-- Provided data --

● ● ● ●

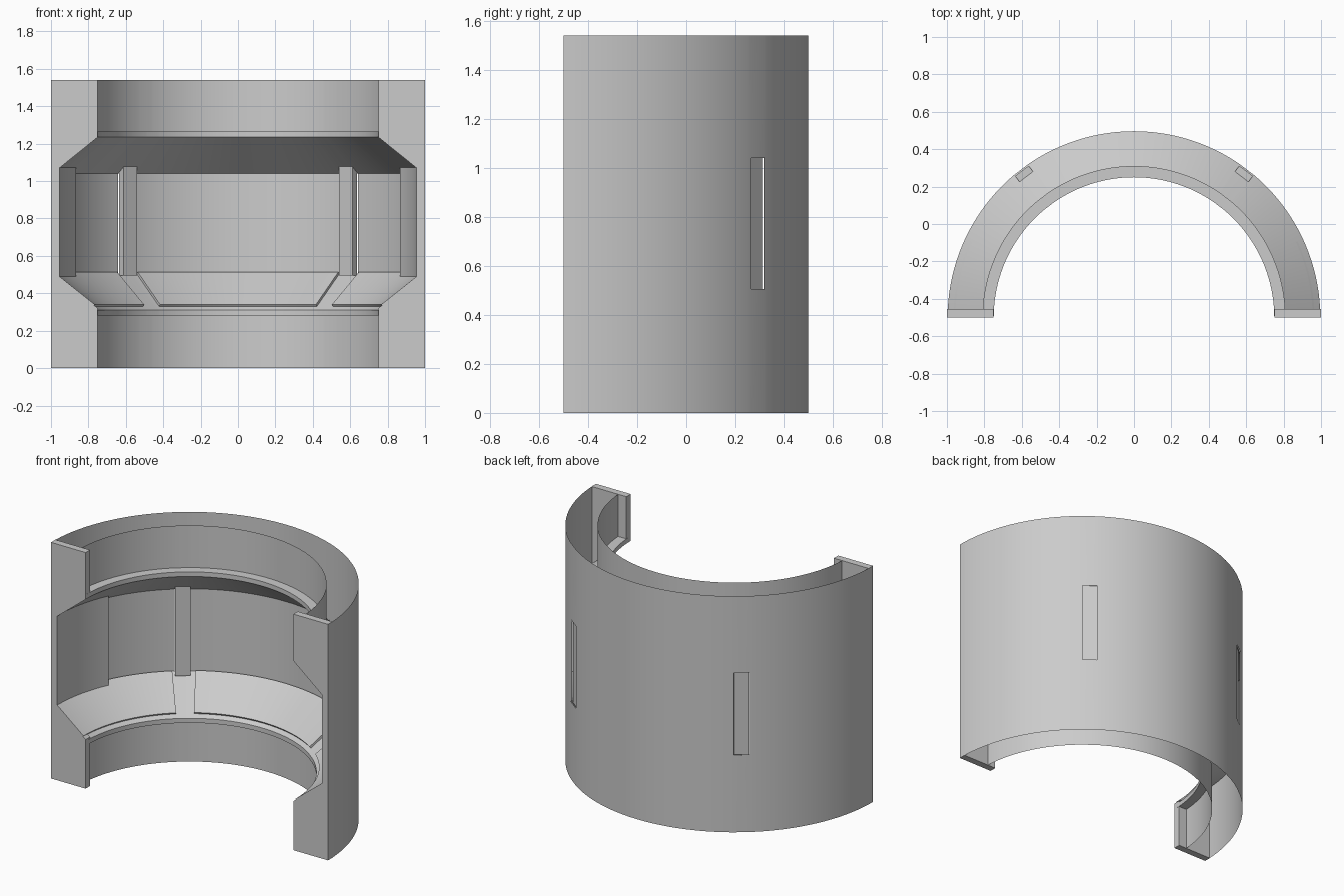
import bpy, bmesh, math

if "Cube" in bpy.data.objects:
    bpy.data.objects.remove(bpy.data.objects["Cube"])

CY = -0.5                    # arc centre in y
H = 1.54                     # total height
SLOTS = (52.6, 127.4)        # rib directions in degrees
HALF = 2.66                  # half slot width in degrees


def finish(name, bm):
    mesh = bpy.data.meshes.new(name)
    bm.to_mesh(mesh)
    bm.free()
    ob = bpy.data.objects.new(name, mesh)
    bpy.context.collection.objects.link(ob)
    bpy.ops.object.select_all(action='DESELECT')
    ob.select_set(True)
    bpy.context.view_layer.objects.active = ob
    bpy.ops.object.shade_smooth_by_angle(angle=math.radians(25))
    return ob


def lathe(name, profile, a0=0, a1=180, closed=False, slot_row=None):
    """Sweep an (r, z) profile around the arc centre, optionally leaving slots open."""
    n = max(2, round((a1 - a0) / 1.8))
    angles = [a0 + (a1 - a0) * i / n for i in range(n + 1)]
    if slot_row is not None:
        angles = [a for a in angles if all(abs(a - s) > HALF + 0.1 for s in SLOTS)]
        angles = sorted(angles + [s + d for s in SLOTS for d in (-HALF, HALF)])
    bm = bmesh.new()
    rings = []
    for a in angles:
        c, s = math.cos(math.radians(a)), math.sin(math.radians(a))
        rings.append([bm.verts.new((r * c, CY + r * s, z)) for r, z in profile])
    k = len(profile)
    for i in range(len(angles) - 1):
        mid = (angles[i] + angles[i + 1]) / 2
        for j in range(k if closed else k - 1):
            if j == slot_row and any(abs(mid - s) < HALF for s in SLOTS):
                continue
            j2 = (j + 1) % k
            bm.faces.new((rings[i][j], rings[i + 1][j], rings[i + 1][j2], rings[i][j2]))
    if closed:
        bm.faces.new(rings[0])
        bm.faces.new(rings[-1])
        bmesh.ops.recalc_face_normals(bm, faces=bm.faces)
    return finish(name, bm)


def prism(name, pts, offset):
    """Closed solid from a planar outline moved along an offset."""
    bm = bmesh.new()
    face = bm.faces.new([bm.verts.new(p) for p in pts])
    res = bmesh.ops.extrude_face_region(bm, geom=[face])
    verts = [v for v in res['geom'] if isinstance(v, bmesh.types.BMVert)]
    bmesh.ops.translate(bm, verts=verts, vec=offset)
    bmesh.ops.recalc_face_normals(bm, faces=bm.faces)
    return finish(name, bm)


# thin outer shell, open at top and bottom
lathe("outer_wall", [(1, 0), (1, 0.505), (1, 1.04), (1, H)], slot_row=1)

# inner lining: collars, lips, chamfers and the wide middle
lathe("inner_wall", [(0.81, H), (0.81, 1.265), (0.75, 1.265), (0.75, 1.235),
                     (0.996, 1.04), (0.996, 0.505), (0.75, 0.31), (0.75, 0.28),
                     (0.81, 0.28), (0.81, 0)], slot_row=4)

# front end plates
for side, sx in (("left", -1), ("right", 1)):
    outline = [(0.75, 0), (1, 0), (1, H), (0.75, H), (0.75, 1.235),
               (0.955, 1.07), (0.955, 0.485), (0.75, 0.32)]
    prism("end_plate_" + side, [(sx * x, CY, z) for x, z in outline], (0, 0.045, 0))

# thick wall panels beside the end plates
panel = [(0.955, 0.49), (0.994, 0.51), (0.994, 1.04), (0.955, 1.073)]
lathe("side_panel_right", panel, 0, 25, closed=True)
lathe("side_panel_left", panel, 155, 180, closed=True)

# raised slabs on the lower chamfer
slab = [(0.774, 0.329), (0.766, 0.34), (0.984, 0.513), (0.994, 0.503)]
for name, a0, a1 in (("right", 0, 49), ("back", 57, 123), ("left", 131, 180)):
    lathe("floor_slab_" + name, slab, a0, a1, closed=True)

# upright ribs, set just behind the open slots
for name, a in zip(("right", "left"), SLOTS):
    c, s = math.cos(math.radians(a)), math.sin(math.radians(a))
    base = [(r * c - t * s, CY + r * s + t * c, 0.495)
            for r, t in ((0.948, -0.0455), (0.987, -0.0455), (0.987, 0.0455), (0.948, 0.0455))]
    prism("rib_" + name, base, (0, 0, 0.587))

● ● ● ●

-- About this exercise --
Everything from the first line of the records through the line containing "mesh = bpy.data.meshes.new(name)" should be reproduced exactly, apart from the pictures.

-- Result --
import bpy, bmesh, math

if "Cube" in bpy.data.objects:
    bpy.data.objects.remove(bpy.data.objects["Cube"])

CY = -0.5                    # arc centre in y
H = 1.54                     # total height
SLOTS = (52.6, 127.4)        # rib directions in degrees
HALF = 2.66                  # half slot width in degrees


def finish(name, bm):
    mesh = bpy.data.meshes.new(name)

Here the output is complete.